According to the National Association of Home Builders, 69 percent of its members were experiencing delays in completing different projects on time due to a shortage of qualified workers, while other jobs were lost altogether. This disconnect can be attributed to a retiring workforce and unfavorable perception of the various trade professions.
That is why more than 60 organizations across the country have partnered together to announce a movement called Generation T (Gen T), which aims to help fill the skilled trade gap that analysts predict will leave 3 million jobs open by 2028.
Led by home improvement retailer Lowe’s Companies Inc., Gen T focuses on shifting the societal perception of the trades by demonstrating the economic value and encouraging students to explore career options beyond four-year degree programs.
One of the goals of Gen T is to connect Americans to apprenticeships nationwide through a first-of-its-kind marketplace for training. It aims to help re-shape the perception of the skilled trades and bring shop class back to high schools nationwide. This is done by working with builders, installers and career colleges that can serve as on-site trainers. However, they still need support from the trades industries, including non-profit and government leaders, to help promote the movement along with the increasingly sought after skilled trades.
An example of a supporting partner would be the private, family-owned San Joaquin Valley College (SJVC), which has taken a pledge to collaborate with Gen T to help rebuild the trades.
An accredited college that provides a career-focused curriculum, SJVC is a key part of the movement.
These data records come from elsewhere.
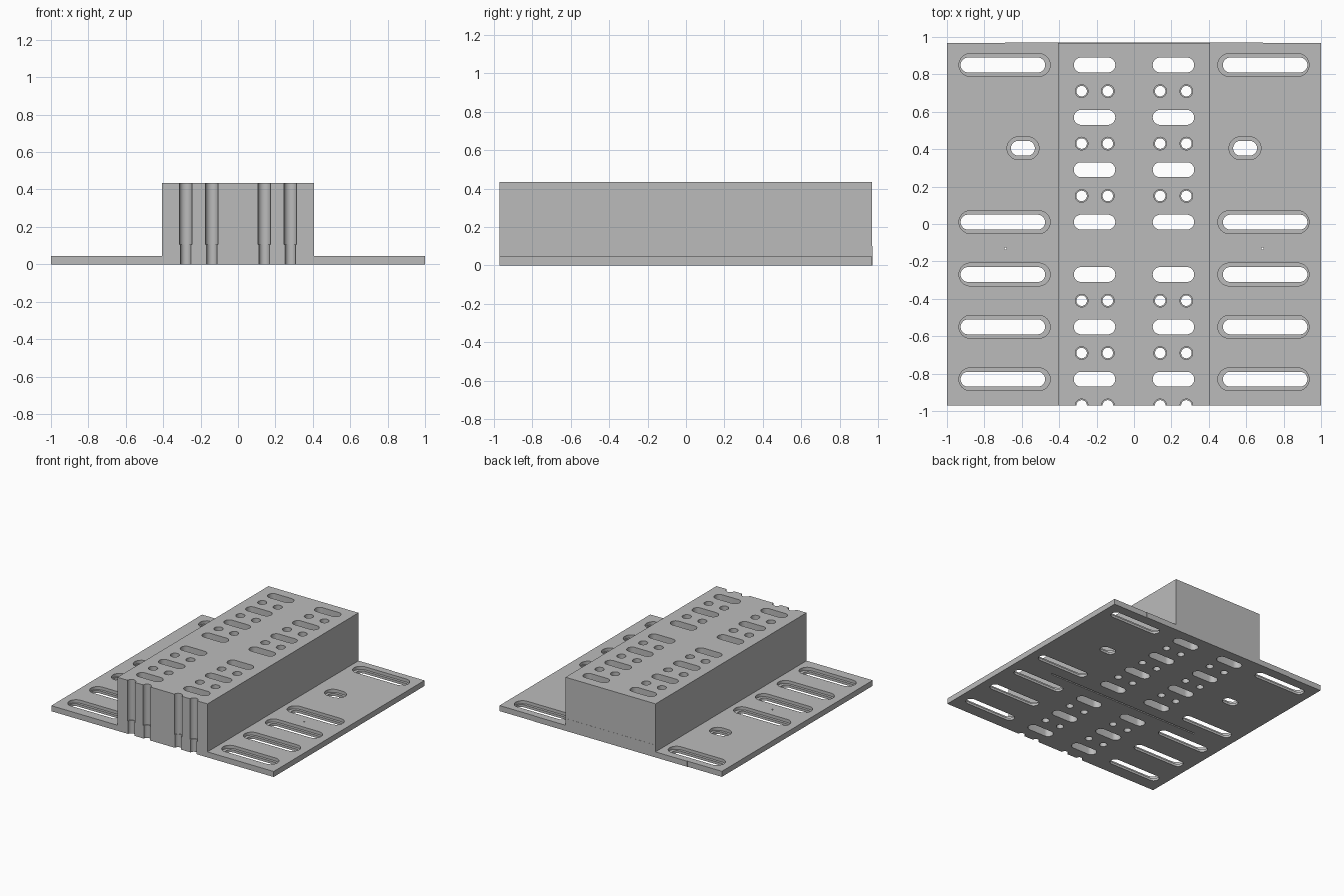
import bpy, bmesh, math

if "Cube" in bpy.data.objects:
    bpy.data.objects.remove(bpy.data.objects["Cube"], do_unlink=True)

W, D, PLATE, TOP, BW = 1.0, 0.97, 0.045, 0.435, 0.405
LIP = 0.003
BELOW, ABOVE = -0.1, 0.6

grey = bpy.data.materials.new("plain grey")
grey.use_nodes = True
grey.diffuse_color = (0.5, 0.5, 0.5, 1)
grey.node_tree.nodes["Principled BSDF"].inputs["Base Color"].default_value = (0.5, 0.5, 0.5, 1)


def prism(bm, outline, z0, z1):
    """Extrude a flat xy outline from z0 to z1."""
    face = bm.faces.new([bm.verts.new((x, y, z0)) for x, y in outline])
    ext = bmesh.ops.extrude_face_region(bm, geom=[face])["geom"]
    bmesh.ops.translate(bm, vec=(0, 0, z1 - z0),
                        verts=[v for v in ext if isinstance(v, bmesh.types.BMVert)])


def slot(bm, x0, x1, y, r, z0, z1, n=16):
    """Upright prism with round ends; x0 and x1 are its outer ends."""
    pts = []
    for cx, start in ((x1 - r, -math.pi / 2), (x0 + r, math.pi / 2)):
        for i in range(n + 1):
            a = start + math.pi * i / n
            pts.append((cx + r * math.cos(a), y + r * math.sin(a)))
    prism(bm, pts, z0, z1)


def hole(bm, x, y, r, z0, z1, n=32):
    prism(bm, [(x + r * math.cos(2 * math.pi * i / n), y + r * math.sin(2 * math.pi * i / n))
               for i in range(n)], z0, z1)


def box(bm, x0, x1, y0, y1, z0, z1):
    prism(bm, [(x0, y0), (x1, y0), (x1, y1), (x0, y1)], z0, z1)


def finish(bm, name):
    bmesh.ops.recalc_face_normals(bm, faces=bm.faces)
    mesh = bpy.data.meshes.new(name)
    bm.to_mesh(mesh)
    bm.free()
    mesh.materials.append(grey)
    obj = bpy.data.objects.new(name, mesh)
    bpy.context.collection.objects.link(obj)
    return obj


def cut(target, cutter):
    cutter.hide_render = True
    mod = target.modifiers.new("cut", "BOOLEAN")
    mod.operation, mod.solver, mod.object = "DIFFERENCE", "EXACT", cutter
    bpy.context.view_layer.objects.active = target
    bpy.ops.object.modifier_apply(modifier=mod.name)
    bpy.data.objects.remove(cutter, do_unlink=True)


# Base: hat-shaped section, flanged plate with a raised block, swept front to back
bm = bmesh.new()
section = [(-W, 0), (W, 0), (W, PLATE), (BW, PLATE), (BW, TOP),
           (-BW, TOP), (-BW, PLATE), (-W, PLATE)]
face = bm.faces.new([bm.verts.new((x, -D, z)) for x, z in section])
ext = bmesh.ops.extrude_face_region(bm, geom=[face])["geom"]
bmesh.ops.translate(bm, vec=(0, 2 * D - LIP, 0),
                    verts=[v for v in ext if isinstance(v, bmesh.types.BMVert)])
base = finish(bm, "mounting_base")

PITCH = 0.28
block_rows = [0.85 - PITCH * i for i in range(7)]
hole_rows = [0.71 - PITCH * i for i in range(7) if i != 3]
flange_rows = [block_rows[i] for i in (0, 3, 4, 5, 6)]
through, steps = bmesh.new(), bmesh.new()


def sided(bm, s, a, b, *rest):
    slot(bm, min(s * a, s * b), max(s * a, s * b), *rest)


for s in (-1, 1):
    # Block slots and stepped round holes
    for y in block_rows:
        sided(through, s, 0.1, 0.322, y, 0.04, BELOW, ABOVE)
    for y in hole_rows:
        for x in (0.14, 0.28):
            hole(through, s * x, y, 0.028, BELOW, ABOVE)
            hole(steps, s * x, y, 0.034, 0.105, ABOVE)
    # Flange slots with a recessed rim
    for y in flange_rows:
        sided(through, s, 0.475, 0.927, y, 0.04, BELOW, ABOVE)
        sided(steps, s, 0.448, 0.936, y, 0.061, 0.02, ABOVE)
    sided(through, s, 0.53, 0.658, 0.405, 0.04, BELOW, ABOVE)
    sided(steps, s, 0.508, 0.679, 0.405, 0.061, 0.02, ABOVE)
    # Pin holes
    hole(through, s * 0.687, -0.13, 0.006, BELOW, ABOVE, 12)
# Underside groove joining the pin holes
box(steps, -0.69, 0.69, -0.136, -0.124, BELOW, 0.012)

cut(base, finish(through, "through_cutter"))
cut(base, finish(steps, "step_cutter"))

# Thin lip on the back edge
bm = bmesh.new()
box(bm, -0.69, 0.69, D - LIP, D, 0, PLATE)
box(bm, -BW, BW, D - LIP, D, PLATE, 0.1)
lip = finish(bm, "back_lip")

# Block rear above the lip, flush with it
bm = bmesh.new()
box(bm, -BW, BW, D - LIP, D - LIP / 3, 0.1, TOP)
rear = finish(bm, "block_rear")

bpy.ops.object.select_all(action="DESELECT")
base.select_set(True)
bpy.context.view_layer.objects.active = base
bpy.ops.object.shade_smooth_by_angle(angle=math.radians(30))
SJVC offers six programs that train students for a technical career in Aviation Maintenance Technology, Construction Management, Electrical Technology, Heating, Ventilation, Air Conditioning and Refrigeration Technology (HVAC), Industrial Maintenance Technology and Information Technology. These programs provide students with hands-on training in the same skilled trades that are facing a high demand in labor.
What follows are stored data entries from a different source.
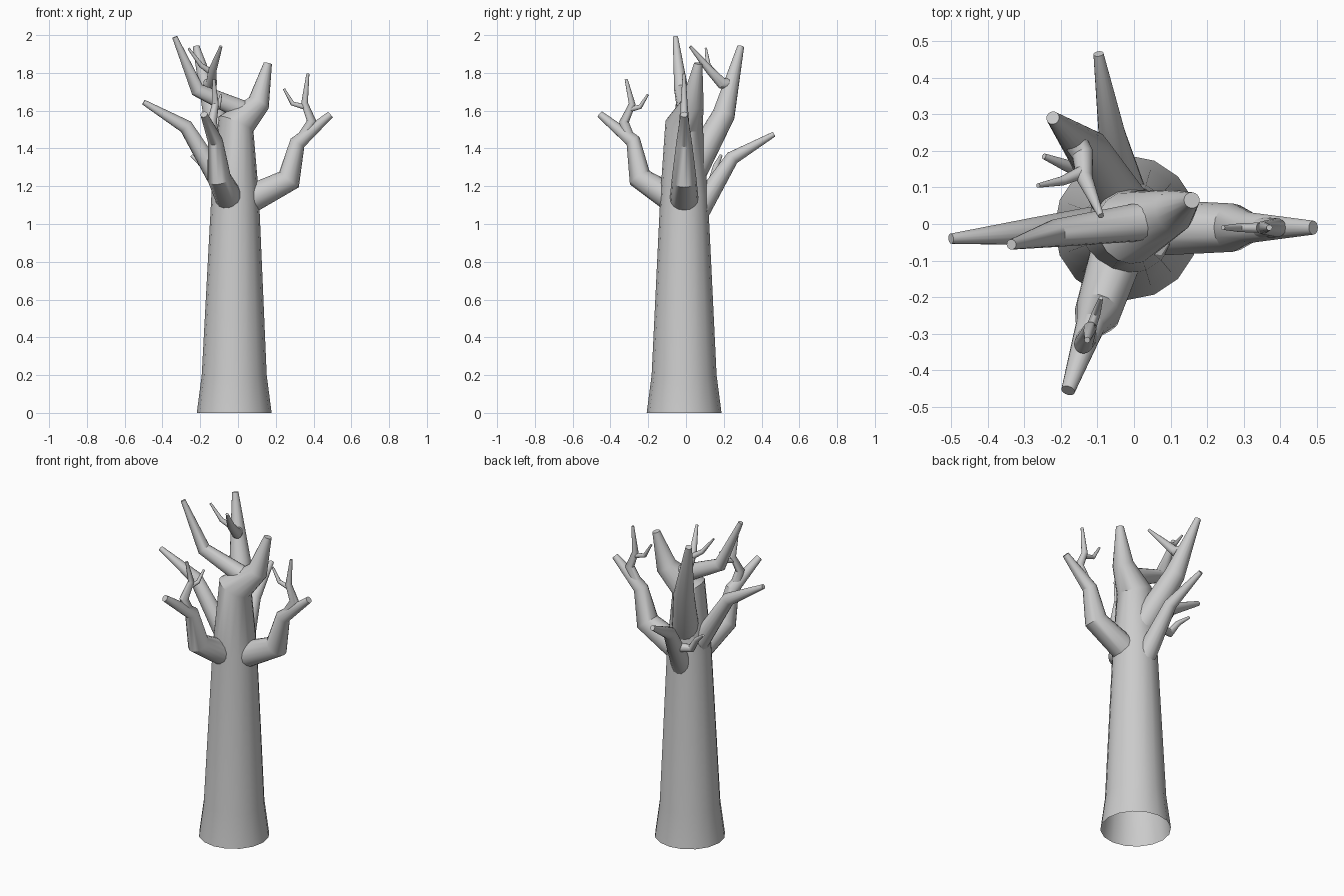
import bpy, bmesh, math
from mathutils import Vector

SIDES = 16


def limb(name, pts):
    """Tapered tube through (x, y, z, radius) points: open at the root, capped at the tip."""
    bm = bmesh.new()
    ps = [Vector(p[:3]) for p in pts]
    prev, ref = None, None
    for i, p in enumerate(ps):
        d_in = (p - ps[i - 1]).normalized() if i else (ps[1] - p).normalized()
        d_out = (ps[i + 1] - p).normalized() if i < len(ps) - 1 else d_in
        t = (d_in + d_out).normalized()
        if ref is None:
            ref = Vector((1, 0, 0)) if abs(t.x) < 0.8 else Vector((0, 1, 0))
        ref = (ref - t * ref.dot(t)).normalized()
        side = t.cross(ref)
        ring = []
        for k in range(SIDES):
            a = 2 * math.pi * k / SIDES
            ring.append(bm.verts.new(p + pts[i][3] * (ref * math.cos(a) + side * math.sin(a))))
        if prev:
            for k in range(SIDES):
                n = (k + 1) % SIDES
                bm.faces.new((prev[k], prev[n], ring[n], ring[k]))
        prev = ring
    bm.faces.new(prev)
    me = bpy.data.meshes.new(name)
    bm.to_mesh(me)
    bm.free()
    ob = bpy.data.objects.new(name, me)
    bpy.context.collection.objects.link(ob)
    bpy.ops.object.select_all(action='DESELECT')
    ob.select_set(True)
    bpy.context.view_layer.objects.active = ob
    bpy.ops.object.shade_smooth_by_angle(angle=math.radians(35))


# Trunk, bending into the right-hand crown
limb("trunk", [(-.02, -.01, 0, .198), (-.02, -.01, .2, .172), (-.015, -.01, 1.15, .126),
               (-.01, -.01, 1.53, .1), (.11, .035, 1.64, .06), (.158, .065, 1.85, .022)])
# Left-hand crown
limb("crown_branch", [(.05, .01, 1.59, .055), (-.215, -.025, 1.71, .038), (-.335, -.056, 1.99, .014)])

# Right branch with its twigs
limb("right_branch", [(.03, -.01, 1.115, .078), (.27, -.01, 1.235, .066),
                      (.315, -.01, 1.43, .042), (.49, -.01, 1.58, .019)])
limb("right_twig", [(.33, -.01, 1.44, .03), (.39, -.01, 1.545, .026),
                    (.352, -.01, 1.64, .018), (.37, -.01, 1.796, .008)])
limb("right_twiglet", [(.37, -.01, 1.615, .015), (.288, -.01, 1.638, .012), (.243, -.01, 1.716, .006)])

# Front branch with its twigs
limb("front_branch", [(-.04, -.06, 1.125, .075), (-.1, -.245, 1.245, .063),
                      (-.12, -.28, 1.44, .04), (-.18, -.455, 1.58, .019)])
limb("front_twig", [(-.122, -.295, 1.44, .03), (-.138, -.328, 1.54, .026),
                    (-.12, -.285, 1.635, .018), (-.128, -.317, 1.767, .008)])
limb("front_twiglet", [(-.125, -.305, 1.605, .015), (-.103, -.243, 1.62, .012), (-.09, -.202, 1.685, .006)])

# Left branch
limb("left_branch", [(-.06, .0, 1.16, .058), (-.275, -.02, 1.515, .038), (-.5, -.04, 1.645, .014)])

# Low back branch with its twig
limb("back_branch", [(-.02, .06, 1.06, .062), (-.06, .245, 1.35, .037), (-.097, .465, 1.475, .014)])
limb("back_twig", [(-.045, .17, 1.23, .028), (-.14, .145, 1.24, .023),
                   (-.185, .16, 1.31, .016), (-.246, .185, 1.362, .008)])

# Tall back branch with its twigs
limb("tall_back_branch", [(-.02, .03, 1.27, .078), (-.125, .2, 1.58, .06), (-.222, .29, 1.94, .018)])
limb("tall_back_twig", [(-.17, .24, 1.74, .034), (-.14, .19, 1.745, .03),
                        (-.135, .125, 1.815, .022), (-.09, .022, 1.94, .008)])
limb("tall_back_twiglet", [(-.135, .145, 1.8, .018), (-.195, .118, 1.84, .013), (-.262, .105, 1.93, .006)])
Through these partnerships, Gen T will aim to provide innovative ways to tell the stories of successful trade leaders on social media while donating materials and tools to classrooms in target markets around the country. Lowe’s and its partners have already donated thousands in tools and materials to high schools and non-profit training centers. Additionally, they will look to collaborate with school districts for paid on-the-job internships with installation companies.
While well-trained technical and industrial professionals have many career options, they will need proper training and experience to qualify and begin working in these competitive fields. Anyone that enjoys working with their hands can pursue a stable career repairing aircraft, industrial or electrical equipment, computers, air conditioners or refrigerators.
Despite high growth, the demand is far outpacing the supply of workers. Furthermore, these jobs are not being automated — they’re actually being enhanced by technology. The world needs skilled workers now more than ever, and vocational classes are vital to the future success of students and society in general. The world depends upon people with shop skills, such as electricians, HVAC professionals, carpenters, construction workers and industrial maintenance technicians.
The Gen T movement with Lowe’s aims to place more 50,000 new skilled workers in the trades by 2026 and bring shop class back to 100 classrooms a year. It may be a tall order, but partners such as SJVC are proud to be a part of the effort and provide the education needed to help fulfill these goals.
Nick Gomez is the President of San Joaquin Valley College (SJVC) where he previously served 14 years in pivotal roles such as Chief Operating Officer, Assistant Vice President and Campus Director.
As President, Nick leads SJVC with a team of senior leaders. He balances his extensive operations background with leadership abilities to implement strategic long and short-term goals for the College. His focus on financial sustainability assures stable growth while his commitment to strong community relations deepens roots for a shared future.
In addition, Nick served as General Manager for U.S. operations at a global manufacturing company in the telecom and automotive industry while traveling internationally and working within a variety of culturally diverse settings.
Nick holds a Master’s in Business Administration (MBA) with concentrations in Leadership and Managing Organizational Change from Pepperdine University. He studied at the University of Antwerp, Belgium, with a focus on Emerging Business Opportunities. His education and training from the Kaplan and Norton Palladium Group on building a Strategy Focused Organization (SFO) earned him the Balanced Scorecard Certification.